Dr Farhan Hanif Siddiqi, faculty member, School of Politics and International Relations (SPIR), Quaid-i-Azam University’s book, The Politics of Ethnicity in Pakistan: The Baloch, Sindhi and Mohajir Ethnic Movements has recently been published (London: Routledge, 2015).
Siddiqui’s book is an effort to understand the Pakistani state and government’s treatment of non-dominant ethnic groups after the military operation in East Pakistan and the independence of Bangladesh. His book looks at ethnic movements that were subject to a military operation after 1971: the Baloch in the 1970s, the Sindhis in the 1980s and Mohajirs in the 1990s.
The book critically evaluates the literature on ethnicity and nationalism by taking nationalist ideology and the political divisions that it generates within ethnic groups as essential in estimating ethnic movements. It goes on to challenge the modernist argument that nationalism is only relevant to modern-industrialised socio-economic settings. The available evidence from Pakistan makes clear that ethnic movements emanate from three distinct socio-economic realms: tribal (Baloch), rural (Sindh) and urban (Mohajir). And this diversity is in itself the greatest challenge to national integration in Pakistan as the socioeconomic foundations of sub-national or counter-national movements are complex and varied.

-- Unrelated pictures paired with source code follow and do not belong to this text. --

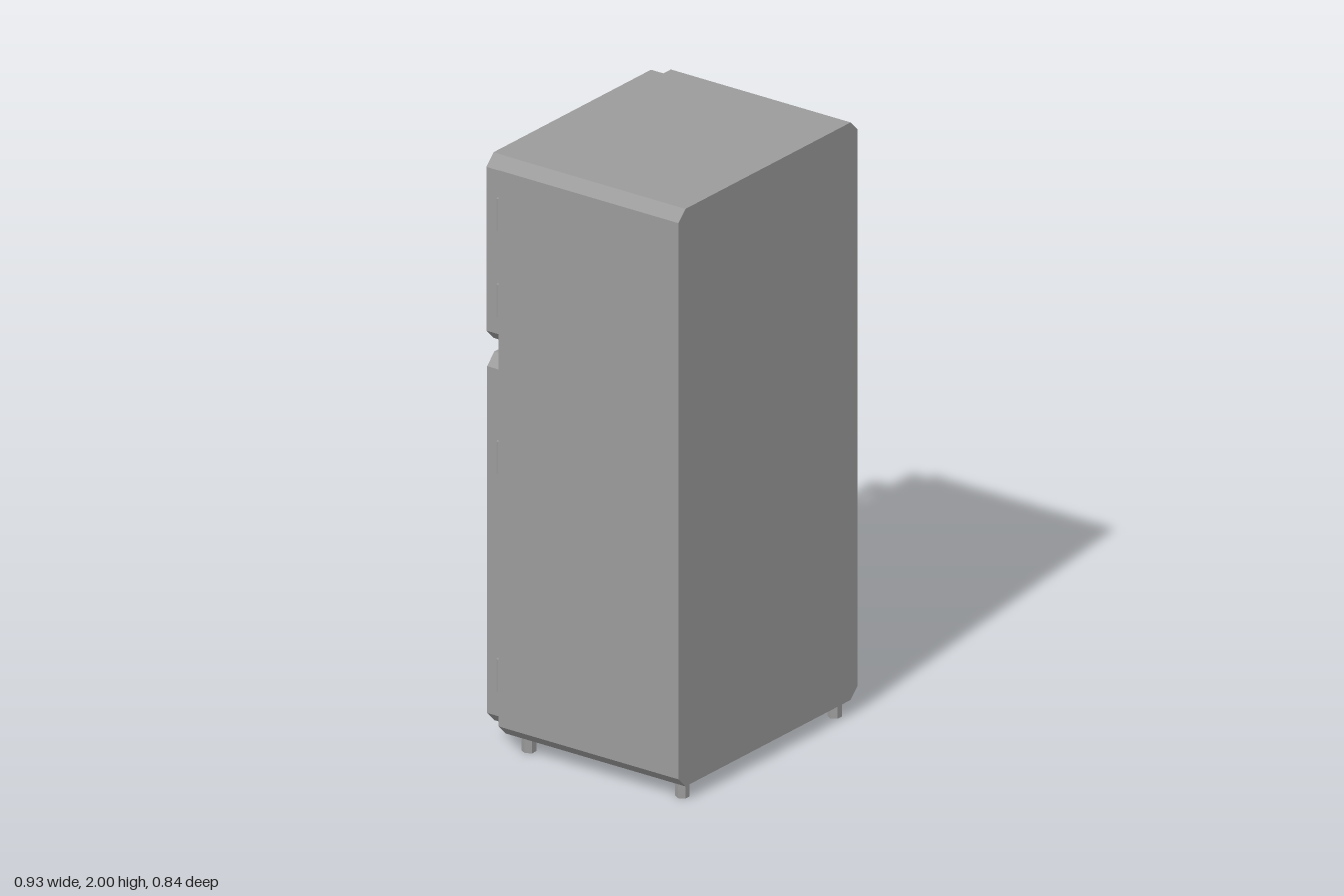
import * as THREE from 'three';

const material = new THREE.MeshStandardMaterial({ color: 0x9b9b9b, flatShading: true });

function polygon(points) {
  return new THREE.Shape(points.map(([x, y]) => new THREE.Vector2(x, y)));
}

// Slab with chamfered corners, spanning x0..x1, y0..y1, z0..z1
function slab(x0, x1, y0, y1, z0, z1, c) {
  const shape = polygon([
    [x0 + c, y0], [x1 - c, y0], [x1, y0 + c], [x1, y1 - c],
    [x1 - c, y1], [x0 + c, y1], [x0, y1 - c], [x0, y0 + c],
  ]);
  const geometry = new THREE.ExtrudeGeometry(shape, { depth: z1 - z0, bevelEnabled: false });
  return geometry.translate(0, 0, z0);
}

// C-shaped grip: profile in (outward depth, height), extruded across x
function grip(y0, y1) {
  const back = 0.337, outer = 0.418, inner = 0.382, c = 0.026, t = 0.043, k = 0.022;
  const shape = polygon([
    [back, y0], [outer - c, y0], [outer, y0 + c], [outer, y1 - c], [outer - c, y1], [back, y1],
    [back, y1 - t], [inner - k, y1 - t], [inner, y1 - t - k],
    [inner, y0 + t + k], [inner - k, y0 + t], [back, y0 + t],
  ]);
  const geometry = new THREE.ExtrudeGeometry(shape, { depth: 0.044, bevelEnabled: false });
  return geometry.rotateY(Math.PI / 2).translate(0.342, 0, 0);
}

export function createModel() {
  const model = new THREE.Group();
  model.name = 'refrigerator';
  const add = (name, geometry, parent = model) => {
    const mesh = new THREE.Mesh(geometry, material);
    mesh.name = name;
    parent.add(mesh);
    return mesh;
  };

  // Cabinet
  add('cabinet', slab(-0.464, 0.463, 0.05, 2, -0.28, 0.418, 0.036));

  // Doors, each with its inner panel, handle and hinges
  const doors = [
    { name: 'freezerDoor', y: [1.363, 1.99], z: [-0.342, -0.285], panel: [1.46, 1.86], handle: [1.475, 1.885], hinges: [1.52, 1.81] },
    { name: 'mainDoor', y: [0.073, 1.318], z: [-0.339, -0.283], panel: [0.2, 1.05], handle: [0.763, 1.23], hinges: [0.255, 0.99] },
  ];
  for (const d of doors) {
    const door = new THREE.Group();
    door.name = d.name;
    model.add(door);
    add('doorSlab', slab(-0.445, 0.444, ...d.y, ...d.z, 0.037), door);
    add('innerPanel', slab(-0.375, 0.36, ...d.panel, -0.286, -0.279, 0.03), door);
    add('handle', grip(...d.handle), door);
    for (const y of d.hinges) {
      const hinge = add('hinge', new THREE.CylinderGeometry(0.01, 0.01, 0.11, 8), door);
      hinge.position.set(-0.453, y, -0.284);
    }
  }

  // Hexagonal feet
  for (const x of [-0.4, 0.389]) {
    for (const z of [-0.21, 0.385]) {
      const foot = add('foot', new THREE.CylinderGeometry(0.023, 0.023, 0.052, 6));
      foot.position.set(x, 0.026, z);
      foot.rotation.y = Math.PI / 6;
    }
  }
  return model;
}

The book thus tackles important questions of national integration and national identity formation in Pakistan. It is grounded in rigorous research and is of direct relevance to Pakistan’s present policy issues and political dynamics. As Pakistan marks its 70 years as an independent country, the need for drawing meaningful lessons from the past and rationally understanding the historical and socioeconomic factors manifesting themselves in identity-politics is indispensible to the task of overcoming challenges. In that context, Siddiqui’s The Politics of Ethnicity in Pakistanis essential reading.

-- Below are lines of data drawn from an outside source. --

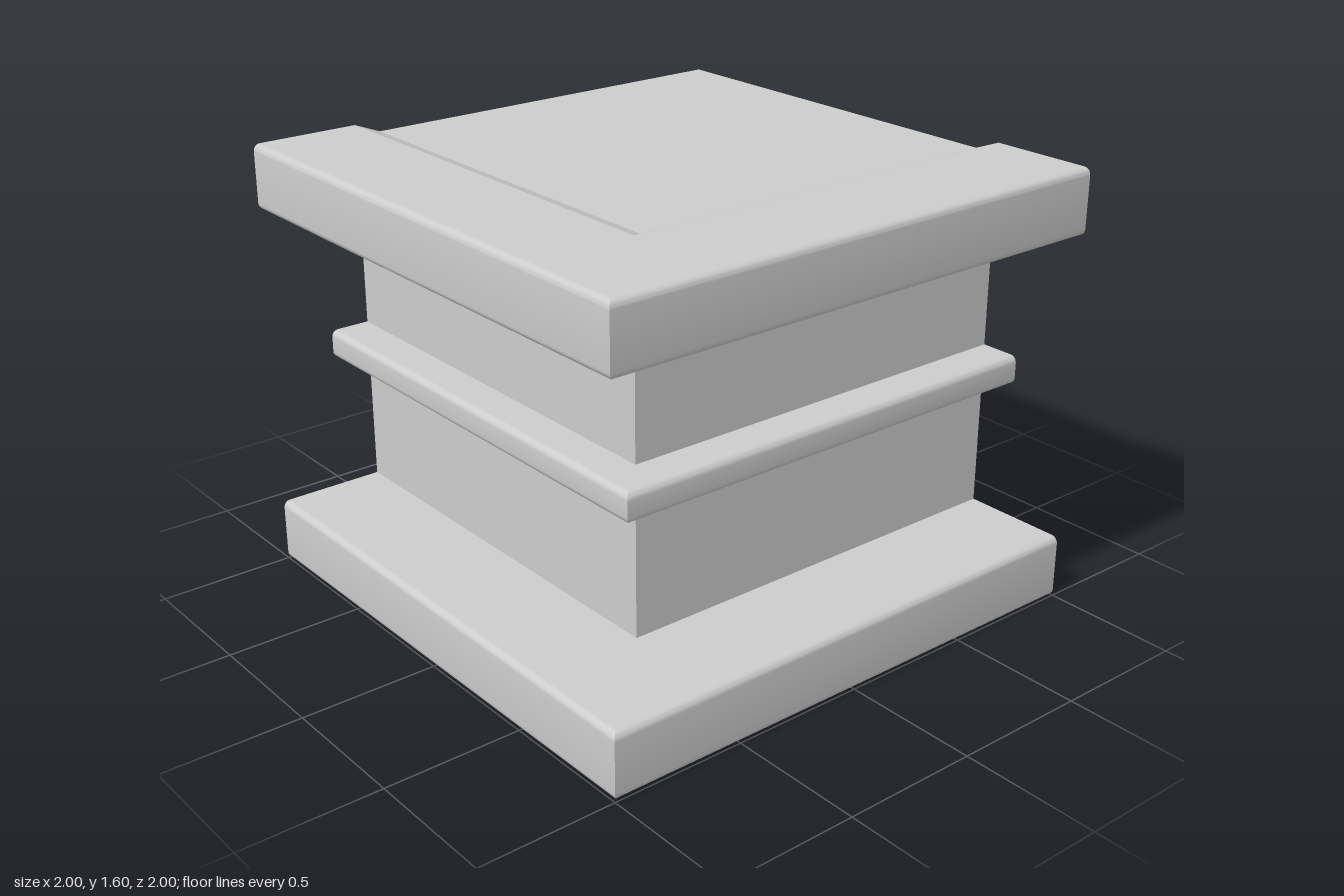
import * as THREE from 'three';
import { toCreasedNormals } from 'three/addons/utils/BufferGeometryUtils.js';

const material = new THREE.MeshStandardMaterial({ color: 0xcccccc, side: THREE.DoubleSide });
const END = -1; // both legs of the corner stop open at x = -1 and z = -1

// Sweep a profile of [distance, height] points, listed bottom to top, around a mitred corner
function cornerSweep(name, profile) {
  const pos = [];
  const quad = (a, b, c, d) => pos.push(...a, ...b, ...c, ...a, ...c, ...d);
  for (let i = 0; i < profile.length - 1; i++) {
    const [d0, y0] = profile[i];
    const [d1, y1] = profile[i + 1];
    quad([END, y0, d0], [d0, y0, d0], [d1, y1, d1], [END, y1, d1]); // front leg
    quad([d0, y0, d0], [d0, y0, END], [d1, y1, END], [d1, y1, d1]); // side leg
  }
  const geometry = new THREE.BufferGeometry();
  geometry.setAttribute('position', new THREE.Float32BufferAttribute(pos, 3));
  const mesh = new THREE.Mesh(toCreasedNormals(geometry, 0.35), material);
  mesh.name = name;
  return mesh;
}

// Outward-facing band with rounded lower and upper edges
function roundedBand(inner, outer, y0, y1, r, steps = 6) {
  const points = [[inner, y0]];
  for (const [cy, start] of [[y0 + r, -Math.PI / 2], [y1 - r, 0]]) {
    for (let i = 0; i <= steps; i++) {
      const a = start + (i / steps) * Math.PI / 2;
      points.push([outer - r + r * Math.cos(a), cy + r * Math.sin(a)]);
    }
  }
  points.push([inner, y1]);
  return points;
}

// Square recessed panel filling the area inside the sloped border
function panel(name, y, facing) {
  const size = 0.5 - END;
  const geometry = new THREE.PlaneGeometry(size, size).rotateX(-facing * Math.PI / 2);
  const mesh = new THREE.Mesh(geometry, material);
  mesh.position.set((0.5 + END) / 2, y, (0.5 + END) / 2);
  mesh.name = name;
  return mesh;
}

export function createModel() {
  const group = new THREE.Group();
  group.name = 'cornerBlock';
  const wall = 0.6, slope = 0.5, recess = 0.04, height = 1.6;
  const slab = 0.235, ledgeLow = 0.747, ledgeHigh = 0.853;

  // Base and cap slabs, each with a sloped border down to its recessed panel
  group.add(cornerSweep('baseSlab',
    [[slope, recess], ...roundedBand(wall, 1, 0, slab, 0.025)]));
  group.add(cornerSweep('capSlab',
    [...roundedBand(wall, 1, height - slab, height, 0.025), [slope, height - recess]]));
  group.add(panel('basePanel', recess, -1));
  group.add(panel('capPanel', height - recess, 1));

  // Two wall sections with a thin ledge between them
  group.add(cornerSweep('lowerWall', [[wall, slab], [wall, ledgeLow]]));
  group.add(cornerSweep('ledge', roundedBand(wall, 0.75, ledgeLow, ledgeHigh, 0.025)));
  group.add(cornerSweep('upperWall', [[wall, ledgeHigh], [wall, height - slab]]));
  return group;
}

Dr. Farhan Hanif Siddiqi was previously based in the Department of International Relations at the University of Karachi. In addition, he has also worked as Research Fellow at the Middle East Research Institute in Erbil, the Kurdistan Region of Iraq. His research interests include nationalism and ethnicity, theories of International Relations, democracy/democratization, and security and conflict dynamics in the Middle East and South Asia.